*** GIVEN RECORDS ***
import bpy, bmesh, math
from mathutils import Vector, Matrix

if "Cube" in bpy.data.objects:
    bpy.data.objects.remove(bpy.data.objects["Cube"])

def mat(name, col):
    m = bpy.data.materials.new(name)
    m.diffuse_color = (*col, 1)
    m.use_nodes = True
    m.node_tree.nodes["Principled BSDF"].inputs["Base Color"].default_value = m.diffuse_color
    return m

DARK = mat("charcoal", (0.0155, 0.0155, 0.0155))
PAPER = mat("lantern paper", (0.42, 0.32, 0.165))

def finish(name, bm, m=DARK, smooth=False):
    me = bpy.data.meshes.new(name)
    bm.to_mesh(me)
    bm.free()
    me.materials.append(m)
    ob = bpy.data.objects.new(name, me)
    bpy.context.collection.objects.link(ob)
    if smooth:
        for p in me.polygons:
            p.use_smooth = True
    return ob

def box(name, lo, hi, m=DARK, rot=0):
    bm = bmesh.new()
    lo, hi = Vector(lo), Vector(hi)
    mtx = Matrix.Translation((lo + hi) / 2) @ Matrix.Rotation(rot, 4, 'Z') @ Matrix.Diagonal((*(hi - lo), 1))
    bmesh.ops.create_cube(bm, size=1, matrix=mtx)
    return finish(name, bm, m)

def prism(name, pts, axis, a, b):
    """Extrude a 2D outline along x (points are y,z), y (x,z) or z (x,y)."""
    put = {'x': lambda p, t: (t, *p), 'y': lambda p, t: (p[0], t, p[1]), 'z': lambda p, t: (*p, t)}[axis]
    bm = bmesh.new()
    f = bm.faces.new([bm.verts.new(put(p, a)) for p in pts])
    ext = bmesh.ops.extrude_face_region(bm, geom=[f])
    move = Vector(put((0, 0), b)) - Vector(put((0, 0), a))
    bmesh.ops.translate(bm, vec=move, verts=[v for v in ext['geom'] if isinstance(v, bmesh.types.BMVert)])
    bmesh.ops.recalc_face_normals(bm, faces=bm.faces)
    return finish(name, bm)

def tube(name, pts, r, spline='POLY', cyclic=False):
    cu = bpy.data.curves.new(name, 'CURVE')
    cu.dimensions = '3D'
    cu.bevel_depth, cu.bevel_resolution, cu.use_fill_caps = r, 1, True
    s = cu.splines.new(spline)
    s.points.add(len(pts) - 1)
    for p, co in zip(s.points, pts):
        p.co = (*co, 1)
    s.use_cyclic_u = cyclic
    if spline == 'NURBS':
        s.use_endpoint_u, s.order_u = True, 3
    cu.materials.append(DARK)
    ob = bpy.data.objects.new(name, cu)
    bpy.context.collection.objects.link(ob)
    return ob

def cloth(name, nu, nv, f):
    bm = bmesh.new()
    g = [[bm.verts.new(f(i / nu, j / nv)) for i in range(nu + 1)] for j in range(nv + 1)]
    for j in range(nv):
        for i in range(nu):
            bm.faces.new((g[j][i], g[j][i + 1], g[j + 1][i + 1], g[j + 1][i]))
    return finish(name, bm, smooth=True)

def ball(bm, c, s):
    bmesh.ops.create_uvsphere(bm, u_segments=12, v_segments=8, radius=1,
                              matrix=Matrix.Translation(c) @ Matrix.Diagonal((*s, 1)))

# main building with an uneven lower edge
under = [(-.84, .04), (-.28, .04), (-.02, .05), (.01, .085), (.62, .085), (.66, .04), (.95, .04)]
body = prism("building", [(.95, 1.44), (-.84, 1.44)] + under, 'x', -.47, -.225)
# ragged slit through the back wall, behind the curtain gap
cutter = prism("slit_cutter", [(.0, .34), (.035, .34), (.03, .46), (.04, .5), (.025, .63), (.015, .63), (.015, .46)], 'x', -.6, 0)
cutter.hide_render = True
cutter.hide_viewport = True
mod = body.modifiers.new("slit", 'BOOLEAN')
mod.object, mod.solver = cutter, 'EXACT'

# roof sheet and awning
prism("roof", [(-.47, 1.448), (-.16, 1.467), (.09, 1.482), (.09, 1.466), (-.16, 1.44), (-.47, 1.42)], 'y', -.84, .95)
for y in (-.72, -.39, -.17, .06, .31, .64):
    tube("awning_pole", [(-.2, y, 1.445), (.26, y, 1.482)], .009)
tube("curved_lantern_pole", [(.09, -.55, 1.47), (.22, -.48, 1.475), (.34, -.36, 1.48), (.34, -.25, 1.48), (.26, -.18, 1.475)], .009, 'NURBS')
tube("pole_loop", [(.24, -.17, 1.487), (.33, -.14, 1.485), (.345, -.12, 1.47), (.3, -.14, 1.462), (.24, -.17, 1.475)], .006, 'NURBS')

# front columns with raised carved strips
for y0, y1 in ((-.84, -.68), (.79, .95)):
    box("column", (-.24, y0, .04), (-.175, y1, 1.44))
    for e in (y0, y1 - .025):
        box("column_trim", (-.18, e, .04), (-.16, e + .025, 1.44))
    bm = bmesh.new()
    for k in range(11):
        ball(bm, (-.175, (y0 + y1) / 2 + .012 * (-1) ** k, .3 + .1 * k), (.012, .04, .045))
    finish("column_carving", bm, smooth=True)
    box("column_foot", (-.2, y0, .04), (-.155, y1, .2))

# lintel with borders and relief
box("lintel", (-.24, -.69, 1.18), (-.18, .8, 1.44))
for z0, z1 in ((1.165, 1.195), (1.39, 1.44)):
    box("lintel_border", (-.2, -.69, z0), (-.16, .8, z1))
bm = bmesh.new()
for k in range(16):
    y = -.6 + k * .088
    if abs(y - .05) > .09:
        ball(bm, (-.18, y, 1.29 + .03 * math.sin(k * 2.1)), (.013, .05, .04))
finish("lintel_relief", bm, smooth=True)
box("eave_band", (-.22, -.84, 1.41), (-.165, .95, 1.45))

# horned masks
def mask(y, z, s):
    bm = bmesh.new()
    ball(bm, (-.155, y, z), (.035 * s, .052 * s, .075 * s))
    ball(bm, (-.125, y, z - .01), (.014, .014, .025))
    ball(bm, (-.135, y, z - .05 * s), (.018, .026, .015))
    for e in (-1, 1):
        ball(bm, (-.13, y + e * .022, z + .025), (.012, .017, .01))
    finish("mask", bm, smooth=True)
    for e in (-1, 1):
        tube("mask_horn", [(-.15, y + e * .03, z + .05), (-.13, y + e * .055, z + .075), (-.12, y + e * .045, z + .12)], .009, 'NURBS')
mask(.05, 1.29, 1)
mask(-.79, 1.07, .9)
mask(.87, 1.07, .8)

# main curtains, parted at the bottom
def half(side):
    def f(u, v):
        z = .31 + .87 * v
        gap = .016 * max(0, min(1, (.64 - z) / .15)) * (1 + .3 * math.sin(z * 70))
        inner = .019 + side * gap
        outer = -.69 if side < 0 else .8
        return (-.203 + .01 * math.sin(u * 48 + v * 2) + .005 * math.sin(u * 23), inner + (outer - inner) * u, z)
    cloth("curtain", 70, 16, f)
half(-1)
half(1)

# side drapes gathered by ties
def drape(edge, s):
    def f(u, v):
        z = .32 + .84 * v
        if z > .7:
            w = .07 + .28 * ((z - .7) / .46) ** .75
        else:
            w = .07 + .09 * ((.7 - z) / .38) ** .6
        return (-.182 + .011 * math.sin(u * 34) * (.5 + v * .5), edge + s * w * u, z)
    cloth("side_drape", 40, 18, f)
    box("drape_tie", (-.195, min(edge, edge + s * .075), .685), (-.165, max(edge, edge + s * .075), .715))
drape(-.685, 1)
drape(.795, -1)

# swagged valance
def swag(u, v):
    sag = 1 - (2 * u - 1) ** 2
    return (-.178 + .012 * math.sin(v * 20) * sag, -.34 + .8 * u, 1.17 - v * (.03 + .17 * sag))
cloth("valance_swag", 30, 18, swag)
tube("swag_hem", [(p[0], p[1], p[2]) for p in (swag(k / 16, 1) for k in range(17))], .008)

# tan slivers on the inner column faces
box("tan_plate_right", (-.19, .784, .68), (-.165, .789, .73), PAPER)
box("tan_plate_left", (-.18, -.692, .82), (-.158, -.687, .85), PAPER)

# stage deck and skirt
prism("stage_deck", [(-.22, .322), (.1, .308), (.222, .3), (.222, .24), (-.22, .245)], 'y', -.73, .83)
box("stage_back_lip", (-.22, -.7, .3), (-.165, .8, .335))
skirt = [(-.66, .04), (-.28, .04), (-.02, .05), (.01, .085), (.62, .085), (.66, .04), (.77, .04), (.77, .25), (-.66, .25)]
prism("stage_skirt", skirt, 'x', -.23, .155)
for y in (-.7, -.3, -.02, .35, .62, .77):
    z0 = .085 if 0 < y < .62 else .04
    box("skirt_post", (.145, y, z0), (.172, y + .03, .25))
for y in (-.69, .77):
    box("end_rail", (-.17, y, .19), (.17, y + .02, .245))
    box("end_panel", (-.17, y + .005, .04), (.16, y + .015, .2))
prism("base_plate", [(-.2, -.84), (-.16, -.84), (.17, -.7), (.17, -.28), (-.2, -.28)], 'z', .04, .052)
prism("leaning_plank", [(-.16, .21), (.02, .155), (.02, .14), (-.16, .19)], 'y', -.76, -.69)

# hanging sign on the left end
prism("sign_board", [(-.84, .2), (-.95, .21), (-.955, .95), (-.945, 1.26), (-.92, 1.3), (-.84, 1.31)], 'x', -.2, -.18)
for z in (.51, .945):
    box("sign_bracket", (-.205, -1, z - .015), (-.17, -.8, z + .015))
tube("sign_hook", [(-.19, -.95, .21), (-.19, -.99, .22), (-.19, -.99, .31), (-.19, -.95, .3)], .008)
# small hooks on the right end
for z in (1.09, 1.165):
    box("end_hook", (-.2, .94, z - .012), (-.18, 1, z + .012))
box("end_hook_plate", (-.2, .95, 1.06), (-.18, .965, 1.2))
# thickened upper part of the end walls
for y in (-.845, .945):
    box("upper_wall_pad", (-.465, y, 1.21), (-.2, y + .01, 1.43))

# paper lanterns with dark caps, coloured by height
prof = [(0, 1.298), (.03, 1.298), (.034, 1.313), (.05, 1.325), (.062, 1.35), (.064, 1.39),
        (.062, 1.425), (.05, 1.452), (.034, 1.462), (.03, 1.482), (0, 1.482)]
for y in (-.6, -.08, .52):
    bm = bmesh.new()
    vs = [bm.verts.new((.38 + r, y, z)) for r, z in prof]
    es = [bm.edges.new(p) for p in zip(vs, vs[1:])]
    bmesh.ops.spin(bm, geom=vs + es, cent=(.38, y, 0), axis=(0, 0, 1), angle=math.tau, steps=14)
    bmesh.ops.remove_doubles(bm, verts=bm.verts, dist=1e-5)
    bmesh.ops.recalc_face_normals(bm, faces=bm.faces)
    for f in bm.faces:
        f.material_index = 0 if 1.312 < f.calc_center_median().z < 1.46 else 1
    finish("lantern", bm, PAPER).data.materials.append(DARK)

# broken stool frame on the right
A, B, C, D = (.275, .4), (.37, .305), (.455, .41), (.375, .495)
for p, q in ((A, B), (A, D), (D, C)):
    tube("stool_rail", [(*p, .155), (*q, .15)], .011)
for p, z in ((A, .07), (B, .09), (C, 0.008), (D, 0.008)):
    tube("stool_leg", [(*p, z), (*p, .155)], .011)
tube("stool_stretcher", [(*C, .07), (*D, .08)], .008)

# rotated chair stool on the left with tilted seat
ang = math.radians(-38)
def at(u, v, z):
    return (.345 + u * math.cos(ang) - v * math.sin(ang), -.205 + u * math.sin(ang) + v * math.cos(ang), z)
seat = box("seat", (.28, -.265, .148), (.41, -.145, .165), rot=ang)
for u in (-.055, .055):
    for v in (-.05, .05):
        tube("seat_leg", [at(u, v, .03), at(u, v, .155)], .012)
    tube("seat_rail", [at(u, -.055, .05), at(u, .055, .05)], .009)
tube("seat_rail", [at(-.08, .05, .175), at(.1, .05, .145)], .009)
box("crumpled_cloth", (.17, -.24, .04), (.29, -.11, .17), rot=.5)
*** End of GIVEN RECORDS ***
Lines from the entries that contain the string "prism" are what must be copied.

def prism(name, pts, axis, a, b):
body = prism("building", [(.95, 1.44), (-.84, 1.44)] + under, 'x', -.47, -.225)
cutter = prism("slit_cutter", [(.0, .34), (.035, .34), (.03, .46), (.04, .5), (.025, .63), (.015, .63), (.015, .46)], 'x', -.6, 0)
prism("roof", [(-.47, 1.448), (-.16, 1.467), (.09, 1.482), (.09, 1.466), (-.16, 1.44), (-.47, 1.42)], 'y', -.84, .95)
prism("stage_deck", [(-.22, .322), (.1, .308), (.222, .3), (.222, .24), (-.22, .245)], 'y', -.73, .83)
prism("stage_skirt", skirt, 'x', -.23, .155)
prism("base_plate", [(-.2, -.84), (-.16, -.84), (.17, -.7), (.17, -.28), (-.2, -.28)], 'z', .04, .052)
prism("leaning_plank", [(-.16, .21), (.02, .155), (.02, .14), (-.16, .19)], 'y', -.76, -.69)
prism("sign_board", [(-.84, .2), (-.95, .21), (-.955, .95), (-.945, 1.26), (-.92, 1.3), (-.84, 1.31)], 'x', -.2, -.18)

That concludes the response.